“The equipment can be lost because of matters beyond the control of the hire business if the customer on-hires and doesn’t look after the interest in the equipment,” Mr Newby said.
“This adds a new level of risk that can't be effectively controlled by hire businesses. Since the inception of the PPSA, this has led to a loss of confidence between some hire businesses. The introduction of the association driven CHA will however, provide instruction and a measure of protection for hire businesses hiring equipment that may be used for sub-hire.
“Of course members must ensure all hire agreements are checked by their own legal team to make sure it effectively covers their specific type of business.”
Mr Newby also reminded members and the industry as a whole that the transitional protection period since the introduction of the PPS Act is coming to an end.
He highlighted a recent court decision (Maiden Civil Case) which confirms hire businesses are vulnerable to loss of equipment if they do not perfect their interest by registration.
“This case involves the issue of transitional protection and confirms there are gaps and exceptions in the legislation.
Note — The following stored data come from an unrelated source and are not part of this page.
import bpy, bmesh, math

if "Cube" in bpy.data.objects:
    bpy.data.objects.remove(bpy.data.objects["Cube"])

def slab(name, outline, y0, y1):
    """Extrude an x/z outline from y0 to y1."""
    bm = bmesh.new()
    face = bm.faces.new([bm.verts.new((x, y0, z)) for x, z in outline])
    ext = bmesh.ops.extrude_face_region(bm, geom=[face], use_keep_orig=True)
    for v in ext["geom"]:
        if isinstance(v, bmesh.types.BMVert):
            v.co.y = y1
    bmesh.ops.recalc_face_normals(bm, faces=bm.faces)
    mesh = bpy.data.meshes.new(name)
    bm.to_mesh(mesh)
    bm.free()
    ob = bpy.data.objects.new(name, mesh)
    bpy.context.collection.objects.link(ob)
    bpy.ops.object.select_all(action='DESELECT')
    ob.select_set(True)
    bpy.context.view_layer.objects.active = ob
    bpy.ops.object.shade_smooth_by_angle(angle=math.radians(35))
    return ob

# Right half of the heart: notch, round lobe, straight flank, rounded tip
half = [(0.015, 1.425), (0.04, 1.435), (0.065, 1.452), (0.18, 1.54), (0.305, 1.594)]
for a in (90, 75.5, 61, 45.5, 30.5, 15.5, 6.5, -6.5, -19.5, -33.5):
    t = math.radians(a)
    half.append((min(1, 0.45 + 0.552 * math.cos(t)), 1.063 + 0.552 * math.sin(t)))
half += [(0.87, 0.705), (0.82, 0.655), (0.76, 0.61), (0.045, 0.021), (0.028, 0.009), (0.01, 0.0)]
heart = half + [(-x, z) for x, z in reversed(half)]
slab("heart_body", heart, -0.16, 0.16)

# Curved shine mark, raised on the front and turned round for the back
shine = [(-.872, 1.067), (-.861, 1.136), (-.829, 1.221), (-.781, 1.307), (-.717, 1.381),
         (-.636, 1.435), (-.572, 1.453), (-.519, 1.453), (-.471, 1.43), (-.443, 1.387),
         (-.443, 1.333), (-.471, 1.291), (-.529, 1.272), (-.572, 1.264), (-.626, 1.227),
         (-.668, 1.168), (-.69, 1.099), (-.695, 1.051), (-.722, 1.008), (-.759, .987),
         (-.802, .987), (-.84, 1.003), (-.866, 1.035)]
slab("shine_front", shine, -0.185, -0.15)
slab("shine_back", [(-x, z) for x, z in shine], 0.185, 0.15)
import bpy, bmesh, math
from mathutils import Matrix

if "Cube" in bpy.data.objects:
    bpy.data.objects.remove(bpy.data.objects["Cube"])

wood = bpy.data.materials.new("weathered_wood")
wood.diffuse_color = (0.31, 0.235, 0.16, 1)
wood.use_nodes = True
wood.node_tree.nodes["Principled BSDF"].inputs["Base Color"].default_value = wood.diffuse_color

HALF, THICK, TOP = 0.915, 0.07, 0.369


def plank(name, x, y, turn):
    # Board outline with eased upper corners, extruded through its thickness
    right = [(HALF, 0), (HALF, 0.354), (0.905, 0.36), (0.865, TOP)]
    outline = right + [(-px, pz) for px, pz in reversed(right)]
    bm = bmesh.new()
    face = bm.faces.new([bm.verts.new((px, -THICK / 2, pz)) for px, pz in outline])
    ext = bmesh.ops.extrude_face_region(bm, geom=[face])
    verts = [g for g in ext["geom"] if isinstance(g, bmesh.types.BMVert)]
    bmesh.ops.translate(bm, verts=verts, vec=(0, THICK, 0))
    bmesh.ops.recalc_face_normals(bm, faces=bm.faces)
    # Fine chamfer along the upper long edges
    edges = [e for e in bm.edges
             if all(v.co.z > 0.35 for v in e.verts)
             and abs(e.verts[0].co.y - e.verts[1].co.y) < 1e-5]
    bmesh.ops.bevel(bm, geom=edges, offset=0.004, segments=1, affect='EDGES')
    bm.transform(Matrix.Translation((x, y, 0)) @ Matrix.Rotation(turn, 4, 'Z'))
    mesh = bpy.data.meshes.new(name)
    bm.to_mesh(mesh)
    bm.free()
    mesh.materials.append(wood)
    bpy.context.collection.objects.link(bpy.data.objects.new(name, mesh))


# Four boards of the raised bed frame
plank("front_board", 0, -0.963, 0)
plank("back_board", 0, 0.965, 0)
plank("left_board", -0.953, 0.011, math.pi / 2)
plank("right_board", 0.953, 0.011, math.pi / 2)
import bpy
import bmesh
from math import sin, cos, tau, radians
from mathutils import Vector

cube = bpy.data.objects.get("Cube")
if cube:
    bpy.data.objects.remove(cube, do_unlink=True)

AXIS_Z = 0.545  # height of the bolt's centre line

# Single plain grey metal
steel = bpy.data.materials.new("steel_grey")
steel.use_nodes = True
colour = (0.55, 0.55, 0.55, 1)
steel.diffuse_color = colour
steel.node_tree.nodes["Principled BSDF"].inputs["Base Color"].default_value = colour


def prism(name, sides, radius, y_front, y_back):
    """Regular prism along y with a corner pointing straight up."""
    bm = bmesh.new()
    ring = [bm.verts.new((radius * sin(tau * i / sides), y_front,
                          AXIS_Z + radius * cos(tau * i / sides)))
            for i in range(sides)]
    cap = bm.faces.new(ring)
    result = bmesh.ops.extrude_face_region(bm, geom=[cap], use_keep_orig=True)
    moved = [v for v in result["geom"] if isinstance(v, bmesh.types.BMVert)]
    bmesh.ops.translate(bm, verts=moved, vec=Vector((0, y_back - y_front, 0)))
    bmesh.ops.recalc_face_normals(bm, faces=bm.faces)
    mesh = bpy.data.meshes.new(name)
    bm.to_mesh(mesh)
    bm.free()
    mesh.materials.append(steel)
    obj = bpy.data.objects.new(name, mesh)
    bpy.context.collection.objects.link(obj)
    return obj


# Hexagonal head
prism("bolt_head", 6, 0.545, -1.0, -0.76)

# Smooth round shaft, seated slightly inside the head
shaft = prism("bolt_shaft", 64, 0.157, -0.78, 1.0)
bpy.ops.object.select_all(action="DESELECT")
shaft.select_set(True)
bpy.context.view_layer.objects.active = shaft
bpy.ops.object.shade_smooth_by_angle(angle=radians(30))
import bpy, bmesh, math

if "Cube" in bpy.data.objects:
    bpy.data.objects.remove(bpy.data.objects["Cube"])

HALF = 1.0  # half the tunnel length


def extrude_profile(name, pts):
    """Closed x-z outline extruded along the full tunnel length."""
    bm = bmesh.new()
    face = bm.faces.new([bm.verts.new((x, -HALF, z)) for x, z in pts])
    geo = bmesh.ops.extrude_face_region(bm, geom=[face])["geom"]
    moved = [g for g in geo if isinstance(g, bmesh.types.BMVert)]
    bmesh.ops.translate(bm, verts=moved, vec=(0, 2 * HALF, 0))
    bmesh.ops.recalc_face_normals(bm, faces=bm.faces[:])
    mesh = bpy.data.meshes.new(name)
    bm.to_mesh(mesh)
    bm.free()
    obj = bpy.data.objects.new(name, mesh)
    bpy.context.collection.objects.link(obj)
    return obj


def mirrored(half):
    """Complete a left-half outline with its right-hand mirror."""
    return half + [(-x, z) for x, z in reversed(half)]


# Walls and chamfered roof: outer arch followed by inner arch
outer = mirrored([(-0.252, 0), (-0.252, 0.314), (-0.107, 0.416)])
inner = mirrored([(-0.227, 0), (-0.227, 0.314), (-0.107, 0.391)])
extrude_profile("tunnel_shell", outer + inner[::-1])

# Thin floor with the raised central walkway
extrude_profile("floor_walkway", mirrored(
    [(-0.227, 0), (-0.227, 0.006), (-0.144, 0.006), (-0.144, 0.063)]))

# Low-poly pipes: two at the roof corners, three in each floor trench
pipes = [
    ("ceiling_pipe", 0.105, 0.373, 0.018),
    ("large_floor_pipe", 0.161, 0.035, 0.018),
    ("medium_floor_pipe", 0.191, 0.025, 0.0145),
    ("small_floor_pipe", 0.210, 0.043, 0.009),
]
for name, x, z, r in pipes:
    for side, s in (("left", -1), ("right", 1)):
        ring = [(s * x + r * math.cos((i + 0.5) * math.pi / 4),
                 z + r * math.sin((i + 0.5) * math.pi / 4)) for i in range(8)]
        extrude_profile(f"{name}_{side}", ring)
The majority of members will only have a small proportion of their rental fleet still out on hire relating to equipment hired out prior to 30 January, 2012. It is worthwhile for members to check what is still on hire and get legal advice on what to do to ensure it is covered under the PPSA.
“All other rentals that have occurred since the start of the PPS Act will be covered by Master Agreements, but of course, only if members have implemented Master Agreements,” Mr Newby said.
“The PPSA brings particular risks in relation to cross hire. For example: An owner hires a mixer to a hirer for 13 months and perfects the security interest by (PPSR) registration against the hirer. The hirer then sub-hires to a user for 12 months and 28 days. If the hirer does not also perfect the security interest by registering against the user on the PPS Register, the owner’s rights to the mixer may be lost if the user wrongfully sells it or if the user becomes insolvent. If both the user and hirer are insolvent the owner may sustain an absolute loss,” Mr Newby said.